The Washington Post reminds us that
The Supreme Court’s ruling this year in Citizens United v. Federal Election Commission found that corporations, unions and nonprofit groups could spend unlimited money on advertising directly attacking or supporting candidates. In a separate decision, a federal court in the District removed limits on contributions to those groups.
and reports on some of the emerging consequences:
To take advantage of the loosened regulations, political activists created super PACs, which are allowed to accept any kind of contribution as long as they disclose their donors and do not coordinate with candidates.
Super PACs were favorites with hedge-fund managers and their ilk:
The newly created independent political groups … , which raised and spent millions of dollars on last month’s elections, drew much of their funding from private-equity partners and others in the financial industry, according to new financial disclosure reports.
The 72 super PACs, all formed this year, together spent $83.7 million on the election. The figures provide the best indication yet of the impact of recent Supreme Court decisions that opened the door for wealthy individuals and corporations to give unlimited contributions.
Nor were super PACs the only problem:
Super PACs represent only one portion of the spending spurred by the court’s decision. Nonprofit groups that are not required to disclose their donors also spent heavily on the election.

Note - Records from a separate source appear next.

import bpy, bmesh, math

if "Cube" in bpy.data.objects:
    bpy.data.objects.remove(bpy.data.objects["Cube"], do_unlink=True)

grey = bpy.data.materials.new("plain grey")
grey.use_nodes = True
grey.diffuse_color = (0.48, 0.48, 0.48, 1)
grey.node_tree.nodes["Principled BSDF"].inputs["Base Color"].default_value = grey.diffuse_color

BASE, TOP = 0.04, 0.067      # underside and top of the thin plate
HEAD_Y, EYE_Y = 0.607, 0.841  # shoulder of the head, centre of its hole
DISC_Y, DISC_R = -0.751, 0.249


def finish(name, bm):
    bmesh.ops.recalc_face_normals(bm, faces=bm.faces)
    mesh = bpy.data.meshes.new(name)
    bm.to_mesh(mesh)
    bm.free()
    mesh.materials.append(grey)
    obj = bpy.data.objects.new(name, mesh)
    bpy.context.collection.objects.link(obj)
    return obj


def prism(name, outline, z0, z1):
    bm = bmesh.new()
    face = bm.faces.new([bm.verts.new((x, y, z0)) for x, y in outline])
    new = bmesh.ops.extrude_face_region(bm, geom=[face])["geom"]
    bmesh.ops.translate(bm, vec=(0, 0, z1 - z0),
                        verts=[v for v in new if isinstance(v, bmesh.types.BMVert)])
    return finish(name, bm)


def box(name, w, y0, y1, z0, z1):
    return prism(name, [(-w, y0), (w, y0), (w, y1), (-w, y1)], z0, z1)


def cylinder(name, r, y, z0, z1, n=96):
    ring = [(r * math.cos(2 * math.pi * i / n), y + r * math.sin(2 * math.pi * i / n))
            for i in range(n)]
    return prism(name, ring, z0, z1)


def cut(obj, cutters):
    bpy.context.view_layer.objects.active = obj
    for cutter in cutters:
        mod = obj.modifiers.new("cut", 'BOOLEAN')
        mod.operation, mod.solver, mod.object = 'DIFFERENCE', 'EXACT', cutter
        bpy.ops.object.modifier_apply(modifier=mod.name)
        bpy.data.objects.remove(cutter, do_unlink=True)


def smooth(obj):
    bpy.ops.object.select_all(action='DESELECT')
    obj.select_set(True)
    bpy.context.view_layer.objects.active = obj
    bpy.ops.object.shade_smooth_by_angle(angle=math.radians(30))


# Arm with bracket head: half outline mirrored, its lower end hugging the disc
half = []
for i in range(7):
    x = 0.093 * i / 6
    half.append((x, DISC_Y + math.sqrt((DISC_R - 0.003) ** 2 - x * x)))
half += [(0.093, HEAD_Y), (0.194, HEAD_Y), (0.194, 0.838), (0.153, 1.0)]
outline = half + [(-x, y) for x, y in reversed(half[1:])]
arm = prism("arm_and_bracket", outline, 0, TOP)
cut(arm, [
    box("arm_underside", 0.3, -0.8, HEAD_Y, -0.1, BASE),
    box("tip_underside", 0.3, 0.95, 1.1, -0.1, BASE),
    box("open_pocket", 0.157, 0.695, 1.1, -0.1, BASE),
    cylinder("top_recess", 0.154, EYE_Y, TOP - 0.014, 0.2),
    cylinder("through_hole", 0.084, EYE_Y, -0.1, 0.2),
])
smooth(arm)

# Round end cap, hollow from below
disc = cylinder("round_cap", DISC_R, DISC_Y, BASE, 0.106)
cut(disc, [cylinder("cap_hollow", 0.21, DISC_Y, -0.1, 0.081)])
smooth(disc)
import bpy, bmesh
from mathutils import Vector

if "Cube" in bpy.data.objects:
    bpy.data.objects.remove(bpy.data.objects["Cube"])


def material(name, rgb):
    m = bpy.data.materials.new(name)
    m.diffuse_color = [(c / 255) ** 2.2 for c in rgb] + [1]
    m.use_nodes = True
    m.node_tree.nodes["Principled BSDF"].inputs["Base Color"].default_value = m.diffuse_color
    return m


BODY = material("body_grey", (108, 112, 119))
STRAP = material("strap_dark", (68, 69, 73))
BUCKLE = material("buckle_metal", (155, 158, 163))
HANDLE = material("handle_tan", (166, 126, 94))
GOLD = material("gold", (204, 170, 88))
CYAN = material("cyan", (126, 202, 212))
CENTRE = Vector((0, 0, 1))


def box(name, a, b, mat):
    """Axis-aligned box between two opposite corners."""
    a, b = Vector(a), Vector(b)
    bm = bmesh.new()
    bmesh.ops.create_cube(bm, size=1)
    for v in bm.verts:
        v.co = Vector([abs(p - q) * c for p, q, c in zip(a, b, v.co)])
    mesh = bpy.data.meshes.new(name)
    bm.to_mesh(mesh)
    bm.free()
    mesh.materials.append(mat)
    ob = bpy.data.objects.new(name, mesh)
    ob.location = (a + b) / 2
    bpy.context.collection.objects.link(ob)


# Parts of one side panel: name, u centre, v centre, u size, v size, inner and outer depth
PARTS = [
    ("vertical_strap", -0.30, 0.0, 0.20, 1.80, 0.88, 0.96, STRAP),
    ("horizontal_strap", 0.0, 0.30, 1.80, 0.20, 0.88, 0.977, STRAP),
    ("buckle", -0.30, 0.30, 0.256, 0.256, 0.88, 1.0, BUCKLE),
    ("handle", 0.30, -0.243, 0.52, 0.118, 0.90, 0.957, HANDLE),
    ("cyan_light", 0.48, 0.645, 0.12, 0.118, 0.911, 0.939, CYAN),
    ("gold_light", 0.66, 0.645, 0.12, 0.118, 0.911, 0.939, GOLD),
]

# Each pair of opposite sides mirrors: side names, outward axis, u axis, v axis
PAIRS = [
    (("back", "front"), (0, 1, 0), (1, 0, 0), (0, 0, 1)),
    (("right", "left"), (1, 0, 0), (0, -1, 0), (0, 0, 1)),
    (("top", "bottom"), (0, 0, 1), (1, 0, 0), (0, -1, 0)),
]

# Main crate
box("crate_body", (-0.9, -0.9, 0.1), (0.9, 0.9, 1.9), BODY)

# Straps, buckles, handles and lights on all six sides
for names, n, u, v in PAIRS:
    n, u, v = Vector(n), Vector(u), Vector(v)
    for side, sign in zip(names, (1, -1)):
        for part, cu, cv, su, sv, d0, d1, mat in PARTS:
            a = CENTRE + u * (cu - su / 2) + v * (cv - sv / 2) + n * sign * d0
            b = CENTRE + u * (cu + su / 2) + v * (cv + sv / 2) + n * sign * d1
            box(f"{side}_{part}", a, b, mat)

As Coffee Party Austin is gearing up to tackle the political influence of money, the problem is getting rapidly worse. Optimists will expect this to galvanize public support for our cause, while pessimists will doubt that we can ever catch up.